Suite of instruments on flight deck of Mars Reconnaissance Orbiter (1/4 scale model). Image taken at NASA’s Jet Propulsion Laboratory (JPL) Open House by Andrew Britton October 2014.

What’s a typical day like?

A typical day can include viewing logged images that have recently come back to Earth. Each image is viewed to check for quality, weather conditions, and surface changes. Part of our extended mission is to continue to monitor for new candidate impact sites and new gully activity. Other daily activities include targeting the Context Camera (CTX) on the spacecraft, updating Mars maps that serve as targeting aids, and writing Mars weather reports.


Space Camera! Full-Scale Model of MARDI (Mars Descent Imager). Image taken at San Diego Festival of Science and Engineering Expo Day by Andrew Britton March 2015.

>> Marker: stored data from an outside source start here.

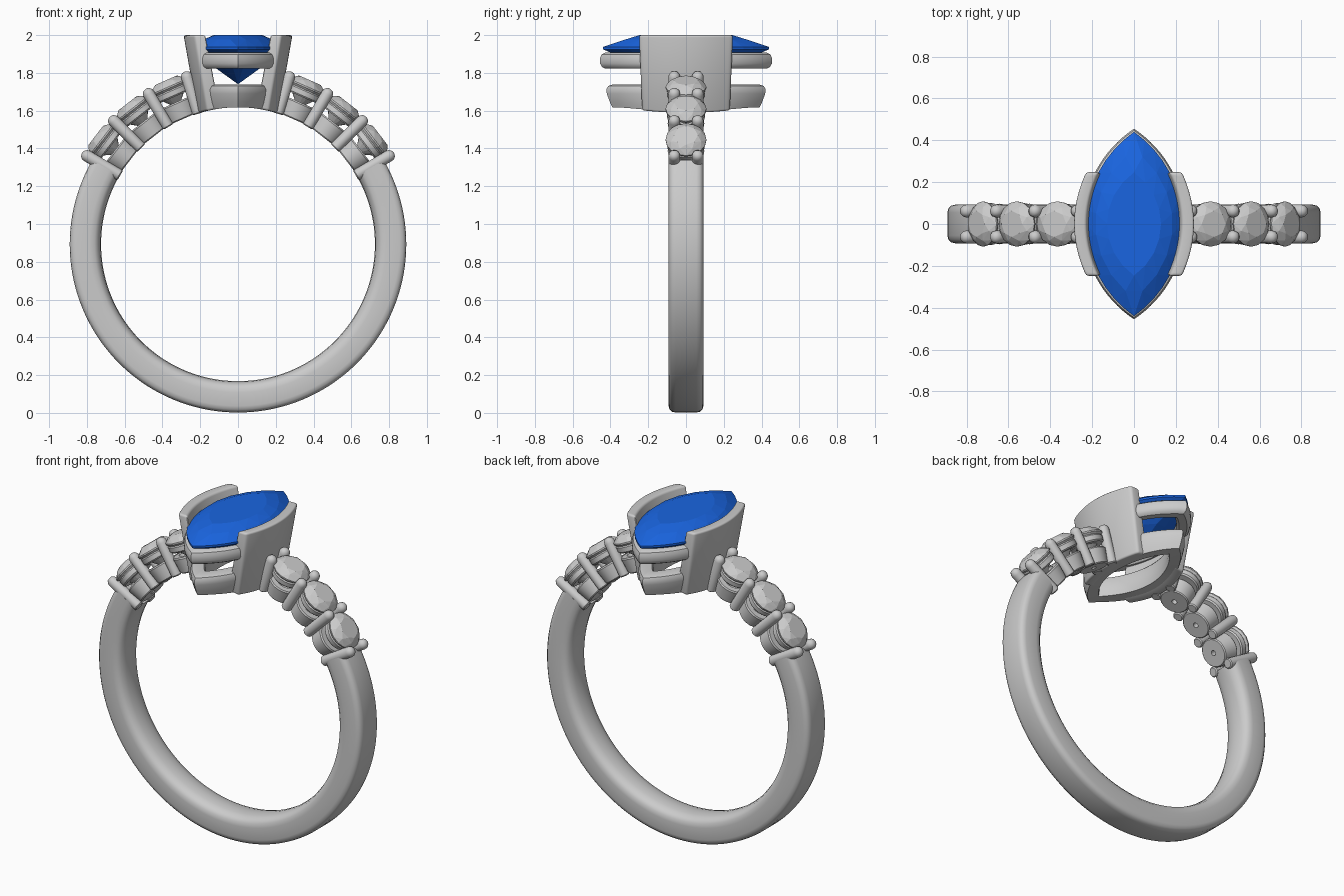
import bpy, bmesh
from math import sin, cos, pi, radians, sqrt, asin
from mathutils import Matrix

if "Cube" in bpy.data.objects:
    bpy.data.objects.remove(bpy.data.objects["Cube"])

ZC, RI, RO = 0.893, 0.725, 0.891      # ring centre height, inner and outer radius


def finish(name, bm, smooth=True, matrix=None, mat=None):
    bmesh.ops.recalc_face_normals(bm, faces=bm.faces)
    me = bpy.data.meshes.new(name)
    bm.to_mesh(me)
    bm.free()
    ob = bpy.data.objects.new(name, me)
    bpy.context.collection.objects.link(ob)
    if matrix:
        ob.matrix_world = matrix
    if mat:
        me.materials.append(mat)
    if smooth:
        bpy.ops.object.select_all(action='DESELECT')
        ob.select_set(True)
        bpy.context.view_layer.objects.active = ob
        bpy.ops.object.shade_smooth_by_angle(angle=radians(35))
    return ob


def loft(name, rings, loop=True, bevel=0, matrix=None):
    """Skin closed sections; loop joins last to first, otherwise ends are capped."""
    bm = bmesh.new()
    v = [[bm.verts.new(p) for p in ring] for ring in rings]
    n, m = len(v), len(v[0])
    for i in range(n if loop else n - 1):
        a, b = v[i], v[(i + 1) % n]
        for j in range(m):
            k = (j + 1) % m
            bm.faces.new((a[j], a[k], b[k], b[j]))
    if not loop:
        bm.faces.new(v[0])
        bm.faces.new(v[-1])
    bmesh.ops.remove_doubles(bm, verts=bm.verts, dist=1e-5)
    bmesh.ops.recalc_face_normals(bm, faces=bm.faces)
    if bevel:
        edges = [e for e in bm.edges if e.calc_face_angle(0) > radians(40)]
        bmesh.ops.bevel(bm, geom=edges, offset=bevel, segments=3, profile=0.5, affect='EDGES')
    return finish(name, bm, matrix=matrix)


def lathe(name, profile, matrix, steps=24):
    rings = [[(r * cos(2 * pi * i / steps), r * sin(2 * pi * i / steps), z) for r, z in profile]
             for i in range(steps)]
    return loft(name, rings, matrix=matrix)


def marquise(t, w, l):
    """Point on a two-arc pointed oval, t in 0..1 starting at the +y tip."""
    R = (l * l + w * w) / (2 * w)
    A = asin(l / R)
    side, u = (1, t * 2) if t < 0.5 else (-1, 2 - t * 2)
    a = A * (1 - 2 * u)
    return side * (R * cos(a) - (R - w)), R * sin(a)


def finger(x):
    return ZC + sqrt(RI * RI - x * x)


def gem(name, outline, levels, matrix=None, mat=None):
    """Faceted stone: hull of outline rings (scale, height, count, phase)."""
    bm = bmesh.new()
    for s, z, n, ph in levels:
        for i in range(n):
            x, y = outline(((i + ph) / n) % 1.0)
            bm.verts.new((x * s, y * s, z))
    res = bmesh.ops.convex_hull(bm, input=bm.verts)
    junk = {g for g in res['geom_interior'] + res['geom_unused'] if isinstance(g, bmesh.types.BMVert)}
    bmesh.ops.delete(bm, geom=list(junk), context='VERTS')
    bmesh.ops.dissolve_limit(bm, angle_limit=radians(1), verts=bm.verts, edges=bm.edges)
    return finish(name, bm, False, matrix, mat)


# band: rounded comfort-fit section swept round the lower part of the ring
half = [(RI, 0), (RI + .004, .04), (RI + .014, .072), (RI + .034, .089), (RI + .06, .092),
        (RO - .035, .092), (RO - .016, .087), (RO - .004, .074), (RO, .055)]
section = half + [(r, -y) for r, y in reversed(half[1:])]
rings = []
for i in range(97):
    a = radians(30 - 240 * i / 96)
    rings.append([(r * cos(a), y, ZC + r * sin(a)) for r, y in section])
loft("band", rings, loop=False)

# centre stone
blue = bpy.data.materials.new("blue_stone")
blue.diffuse_color = (0.01, 0.13, 0.75, 1)
blue.use_nodes = True
blue.node_tree.nodes["Principled BSDF"].inputs["Base Color"].default_value = blue.diffuse_color
gem("centre_stone", lambda t: marquise(t, .23, .44),
    [(.56, 2.0, 16, 0), (.8, 1.977, 16, .5), (1, 1.937, 32, 0), (1, 1.925, 32, 0),
     (.58, 1.835, 16, .5), (0, 1.74, 1, 0)], mat=blue)

# upper and lower pointed rails under the centre stone
upper = [(0, 1.85), (0, 1.88), (.006, 1.898), (.02, 1.908), (.06, 1.908), (.07, 1.895),
         (.075, 1.84), (.06, 1.825), (.02, 1.822), (.007, 1.832)]
lower = [(.025, 0), (.015, .03), (.004, 1.69), (.003, 1.715), (.010, 1.731), (.025, 1.738),
         (.075, 1.738), (.085, 1.725), (.09, .03), (.085, 0)]


def rail(name, prof, w, l, steps=64):
    rings = []
    for i in range(steps):
        ring = []
        for d, z in prof:
            x, y = marquise(i / steps, w - d, l - 1.4 * d)
            ring.append((x, y, z if z > 1 else finger(x) + z))
        rings.append(ring)
    loft(name, rings)


rail("upper_rail", upper, .245, .455)
rail("lower_rail", lower, .205, .425)

# curved side walls gripping the centre stone
for s, side in ((1, "right"), (-1, "left")):
    rings = []
    for i in range(25):
        u = -1 + i / 12
        drop = .058 * u * u
        xi, xo = .147 - drop * .9, .215 - drop * .9
        rings.append([(s * xi, .232 * u, finger(xi)), (s * xo, .232 * u, finger(xo)),
                      (s * (.288 - drop), .248 * u, 2.0), (s * (.228 - drop), .248 * u, 2.0)])
    loft(f"{side}_wall", rings, loop=False, bevel=.012)

# shoulder stones with seats, and the prong pairs between them
seat = [(.015, .724), (.078, .724), (.084, .73), (.097, .812), (.092, .82), (.06, .82), (.015, .76)]
collar = [(.093, .85), (.1, .858), (.102, .885), (.096, .893), (.07, .893), (.06, .85)]
prong = [(0, .722), (.024, .722), (.03, .728), (.031, .925), (.028, .94), (.018, .952), (0, .957)]
for s, side in ((1, "right"), (-1, "left")):
    def radial(deg):
        return Matrix.Translation((0, 0, ZC)) @ Matrix.Rotation(s * radians(90 - deg), 4, 'Y')
    for k, deg in enumerate((37.5, 52, 66.3), 1):
        m = radial(deg)
        lathe(f"{side}_seat_{k}", seat, m, 32)
        lathe(f"{side}_collar_{k}", collar, m, 32)
        gem(f"{side}_stone_{k}", lambda t: (.108 * cos(2 * pi * t), .108 * sin(2 * pi * t)),
            [(.58, .948, 8, 0), (.8, .935, 8, .5), (1, .911, 16, 0), (1, .903, 16, 0),
             (.55, .85, 8, .5), (0, .785, 1, 0)], m)
    for k, deg in enumerate((30.3, 44.8, 59.3, 73), 1):
        for y in (.062, -.062):
            lathe(f"{side}_prong_{k}_{'back' if y > 0 else 'front'}", prong,
                  radial(deg) @ Matrix.Translation((0, y, 0)), 16)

What’s fun?

There are so many aspects of my job that are rewarding, including exploring Mars by targeting areas of the red planet that have not been imaged at 6 meter/pixel resolution, making beautiful maps, and sharing information with the public at public outreach events! On rare occasions, it is extremely fun to go out in the field to a Mars analog site like the Mohave desert or Barchan Dunes of Imperial Valley, California!

Barchan Dunes

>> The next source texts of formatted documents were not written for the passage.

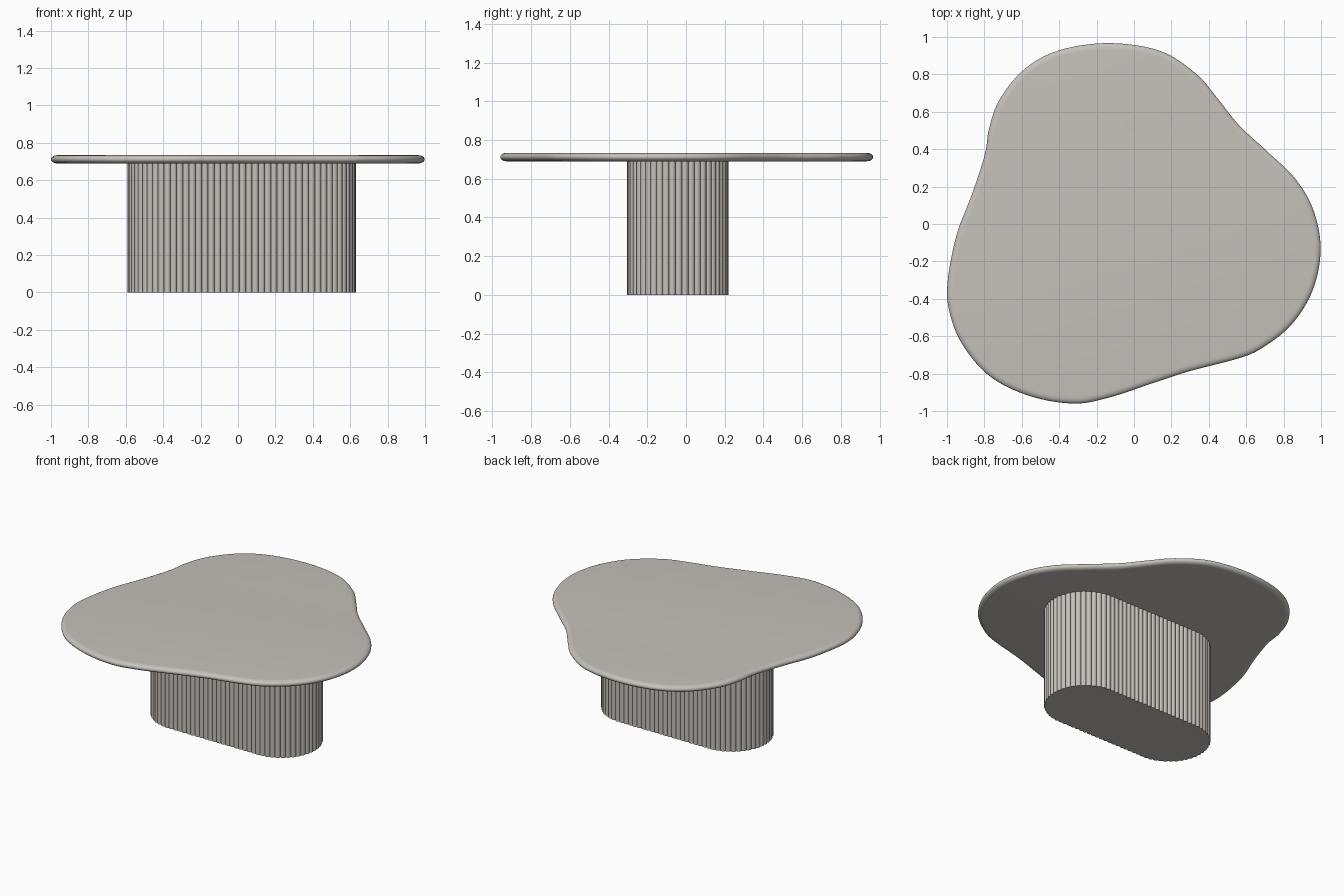
import bpy, bmesh, math
from mathutils import Vector

if "Cube" in bpy.data.objects:
    bpy.data.objects.remove(bpy.data.objects["Cube"])

stone = bpy.data.materials.new("warm grey stone")
stone.diffuse_color = (0.56, 0.53, 0.49, 1)
stone.use_nodes = True
stone.node_tree.nodes["Principled BSDF"].inputs["Base Color"].default_value = stone.diffuse_color


def loft(name, rings, angle):
    """Skin closed rings of points and cap both ends."""
    bm = bmesh.new()
    loops = [[bm.verts.new(p) for p in ring] for ring in rings]
    n = len(loops[0])
    for a, b in zip(loops, loops[1:]):
        for i in range(n):
            j = (i + 1) % n
            bm.faces.new((a[i], a[j], b[j], b[i]))
    bm.faces.new(loops[0][::-1])
    bm.faces.new(loops[-1])
    bmesh.ops.recalc_face_normals(bm, faces=bm.faces)
    mesh = bpy.data.meshes.new(name)
    bm.to_mesh(mesh)
    bm.free()
    mesh.materials.append(stone)
    ob = bpy.data.objects.new(name, mesh)
    bpy.context.collection.objects.link(ob)
    bpy.ops.object.select_all(action='DESELECT')
    ob.select_set(True)
    bpy.context.view_layer.objects.active = ob
    bpy.ops.object.shade_smooth_by_angle(angle=math.radians(angle))
    return ob


def smooth_closed(pts, steps):
    """Closed Catmull-Rom curve through the points."""
    out, n = [], len(pts)
    for i in range(n):
        p0, p1, p2, p3 = (Vector(pts[(i + k) % n]) for k in (-1, 0, 1, 2))
        for s in range(steps):
            t = s / steps
            out.append(0.5 * (2 * p1 + (p2 - p0) * t + (2 * p0 - 5 * p1 + 4 * p2 - p3) * t * t
                              + (3 * p1 - p0 - 3 * p2 + p3) * t ** 3))
    return out


def normals(pts):
    """Outward normals of a counter-clockwise loop."""
    n, out = len(pts), []
    for i in range(n):
        d = (pts[(i + 1) % n] - pts[i - 1]).normalized()
        out.append(Vector((d.y, -d.x)))
    return out


# Table top: free-form three-lobed slab with a rounded edge
outline = [(-.13, .967), (.14, .925), (.33, .805), (.44, .68), (.56, .53), (.71, .39), (.86, .245),
           (.957, .08), (.998, -.13), (.957, -.35), (.845, -.535), (.69, -.66), (.56, -.718),
           (.30, -.786), (.086, -.856), (-.13, -.927), (-.32, -.96), (-.556, -.92), (-.77, -.815),
           (-.92, -.64), (-.99, -.455), (-.995, -.294), (-.947, -.053), (-.866, .16),
           (-.797, .374), (-.775, .51), (-.717, .668), (-.583, .83), (-.396, .93)]
curve = smooth_closed(outline[::-1], 8)
nrm = normals(curve)
mid, half, inset = 0.712, 0.022, 0.034
rings = []
for k in range(13):
    a = -math.pi / 2 + math.pi * k / 12
    off, z = inset * (math.cos(a) - 1), mid + half * math.sin(a)
    rings.append([(*(p + n * off), z) for p, n in zip(curve, nrm)])
loft("table_top", rings, 40)

# Pedestal: stadium-shaped column wrapped in convex vertical ribs
cx, cy, radius, straight, depth = 0.02, -0.043, 0.249, 0.348, 0.013
side, arc = 2 * straight, math.pi * radius
total = 2 * (side + arc)


def stadium(s):
    """Point and outward normal at length s along the stadium."""
    sign = 1
    s %= total
    if s >= total / 2:
        s, sign = s - total / 2, -1
    if s < side:
        p, n = Vector((-straight + s, -radius)), Vector((0, -1))
    else:
        a = (s - side) / radius - math.pi / 2
        n = Vector((math.cos(a), math.sin(a)))
        p = Vector((straight, 0)) + n * radius
    return p * sign, n * sign


ribs, seg = 88, 8
pitch = total / ribs
section = []
for r in range(ribs):
    for k in range(seg):
        a = math.pi * k / seg
        p, n = stadium((r + 0.5 - 0.5 * math.cos(a)) * pitch)
        section.append(p + n * depth * math.sin(a) + Vector((cx, cy)))
loft("ribbed_pedestal", [[(*p, z) for p in section] for z in (0, 0.7)], 40)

Fresh grainflow mass wasting. Mars analog field trip to Barchan Dunes of Imperial Valley, California. Image taken by Andrew Britton November 2015.

What’s challenging?

Staying ahead on balancing primary duties with side projects that also need to be completed for the good of the company and the mission is challenging. Training someone while being trained yourself is also challenging. There is always data that can be collected, software to be upgraded, and workflows to be streamlined.

What’s your advice to students?

“Do what you love and the money will follow.” This is some of the best advice I received from my field geology professor as an undergraduate. Find what you love. Find something that you are willing to do more than just a hobby and become a professional at it. Learn how to fail by accepting that failure is a great way to learn. Know that no one was born a professional. Everyone was once a beginner. Learn how to code. I believe that one day knowing how to code will be almost equivalent to knowing how to read!